“The current issue is a lack of training and expertise where extensive training and expertise is necessary,” the memo said. “This falls on the supervision and command staff of the Sheriff’s Office and will be addressed accordingly.”
The Sheriff’s Office also adopted temporary measures in August to address until “a number of questions” were resolved arising from its joint effort with the DOC — known as the Neighborhood Corrections Initiative (NCI) — in which Thompson alone had participated in at least 500 searches since 2007.
Among the requirements is that a threat assessment and residential-entry checklist be approved by a supervisor for all operations, including the approval of a commander when the risk involves suspected firearms or the need for a search warrant.
Deputies may assist DOC officers for their safety when investigating probation violations, but deputies are required to be aware of standards regarding searches of people, homes and property and limitations on searching “third party” residences and private areas.
A supervisor is required to be present at all operations in which an offender is suspected of having guns or previously possessing firearms, or is a confirmed gang member.
Those changes remain in place, Urquhart said in an email to The Times last week.
“All that being said, it’s a moot point because relatively soon after I was sworn in I indefinitely suspended the operation of the NCI Team out of the Burien precinct, pending a meeting between DOC and me,” Urquhart said.
Urquhart said he was concerned that Rongen, “according to what he told us,” was not allowed by DOC to participate in the Sheriff’s Office Shooting Review Board. That, Urquhart said, made him “uncomfortable” embedding a DOC officer in a sheriff’s unit without an understanding such cooperation would be provided.
Deputies will continue to assist DOC in other circumstances, he said.
DOC spokesman Chad Lewis said the department had not received formal notice of Urquhart’s directive.
But Corrections Secretary Bernie Warner and the head of the department’s community corrections division, Anmarie Aylward, plan to meet with Urquhart in the next few weeks to discuss concerns about the Neighborhood Corrections Initiative in hopes of maintaining what has been a good relationship, Lewis said.
Thompson has asked the King County Police Officers Guild to represent him in response to the findings of the internal investigation, which produced a recommendation that nondisciplinary training be provided to him and others who do the same kind of work.
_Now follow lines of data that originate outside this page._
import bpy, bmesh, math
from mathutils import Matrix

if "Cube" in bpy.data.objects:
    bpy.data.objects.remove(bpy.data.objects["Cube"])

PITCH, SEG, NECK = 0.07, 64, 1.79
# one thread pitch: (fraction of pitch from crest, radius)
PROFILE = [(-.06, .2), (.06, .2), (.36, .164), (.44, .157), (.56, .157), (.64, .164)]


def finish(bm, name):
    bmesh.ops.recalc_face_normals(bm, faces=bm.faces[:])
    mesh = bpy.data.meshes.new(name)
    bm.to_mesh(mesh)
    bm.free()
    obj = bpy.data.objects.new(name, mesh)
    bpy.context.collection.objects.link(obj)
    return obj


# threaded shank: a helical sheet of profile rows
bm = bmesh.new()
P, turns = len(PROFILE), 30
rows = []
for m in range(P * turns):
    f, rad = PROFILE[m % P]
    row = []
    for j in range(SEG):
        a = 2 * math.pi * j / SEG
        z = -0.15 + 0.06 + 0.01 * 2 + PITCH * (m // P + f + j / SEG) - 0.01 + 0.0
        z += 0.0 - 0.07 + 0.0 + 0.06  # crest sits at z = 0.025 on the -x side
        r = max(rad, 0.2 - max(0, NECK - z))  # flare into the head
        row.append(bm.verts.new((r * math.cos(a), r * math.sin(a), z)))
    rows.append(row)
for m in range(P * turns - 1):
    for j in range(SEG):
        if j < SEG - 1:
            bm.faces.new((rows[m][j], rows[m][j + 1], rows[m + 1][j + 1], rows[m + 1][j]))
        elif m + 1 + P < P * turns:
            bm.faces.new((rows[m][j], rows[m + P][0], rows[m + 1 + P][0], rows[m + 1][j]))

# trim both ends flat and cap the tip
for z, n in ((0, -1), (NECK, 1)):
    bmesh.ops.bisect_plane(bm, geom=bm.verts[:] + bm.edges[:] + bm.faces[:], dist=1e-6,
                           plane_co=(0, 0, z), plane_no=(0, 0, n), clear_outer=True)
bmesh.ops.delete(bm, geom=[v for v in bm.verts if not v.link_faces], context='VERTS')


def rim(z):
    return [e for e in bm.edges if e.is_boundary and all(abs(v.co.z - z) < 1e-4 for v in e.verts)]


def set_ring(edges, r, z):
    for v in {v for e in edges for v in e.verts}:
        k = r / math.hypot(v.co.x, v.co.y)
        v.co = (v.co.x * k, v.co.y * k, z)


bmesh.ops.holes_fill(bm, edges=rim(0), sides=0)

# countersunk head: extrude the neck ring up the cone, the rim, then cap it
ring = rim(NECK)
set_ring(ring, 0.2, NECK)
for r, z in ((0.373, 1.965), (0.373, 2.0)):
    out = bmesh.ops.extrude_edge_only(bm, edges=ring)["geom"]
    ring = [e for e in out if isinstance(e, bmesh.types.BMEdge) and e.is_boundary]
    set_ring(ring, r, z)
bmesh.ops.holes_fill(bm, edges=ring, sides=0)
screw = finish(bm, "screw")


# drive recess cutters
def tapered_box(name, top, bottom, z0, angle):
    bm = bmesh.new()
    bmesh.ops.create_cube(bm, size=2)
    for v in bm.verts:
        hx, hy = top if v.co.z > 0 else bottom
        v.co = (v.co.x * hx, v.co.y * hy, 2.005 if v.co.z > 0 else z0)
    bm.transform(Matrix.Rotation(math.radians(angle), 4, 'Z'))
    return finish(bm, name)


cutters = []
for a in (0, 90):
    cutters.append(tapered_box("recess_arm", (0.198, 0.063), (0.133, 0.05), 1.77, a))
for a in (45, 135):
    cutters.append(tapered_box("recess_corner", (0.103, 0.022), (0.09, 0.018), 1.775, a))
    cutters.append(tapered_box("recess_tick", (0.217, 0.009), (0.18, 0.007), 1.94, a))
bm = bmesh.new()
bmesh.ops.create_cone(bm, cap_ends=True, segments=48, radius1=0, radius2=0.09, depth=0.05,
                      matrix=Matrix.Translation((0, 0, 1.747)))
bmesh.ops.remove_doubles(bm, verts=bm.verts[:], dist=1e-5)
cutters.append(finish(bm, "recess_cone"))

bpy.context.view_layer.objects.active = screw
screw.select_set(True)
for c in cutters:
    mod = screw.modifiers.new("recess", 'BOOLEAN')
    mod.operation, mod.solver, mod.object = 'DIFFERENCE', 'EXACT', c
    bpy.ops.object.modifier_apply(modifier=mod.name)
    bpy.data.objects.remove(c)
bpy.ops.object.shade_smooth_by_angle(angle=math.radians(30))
Urquhart said that he has approved a tentative curriculum and that training was being scheduled.
Information from Seattle Times archives is included in this report.
Steve Miletich: 206-464-3302 or firstname.lastname@example.org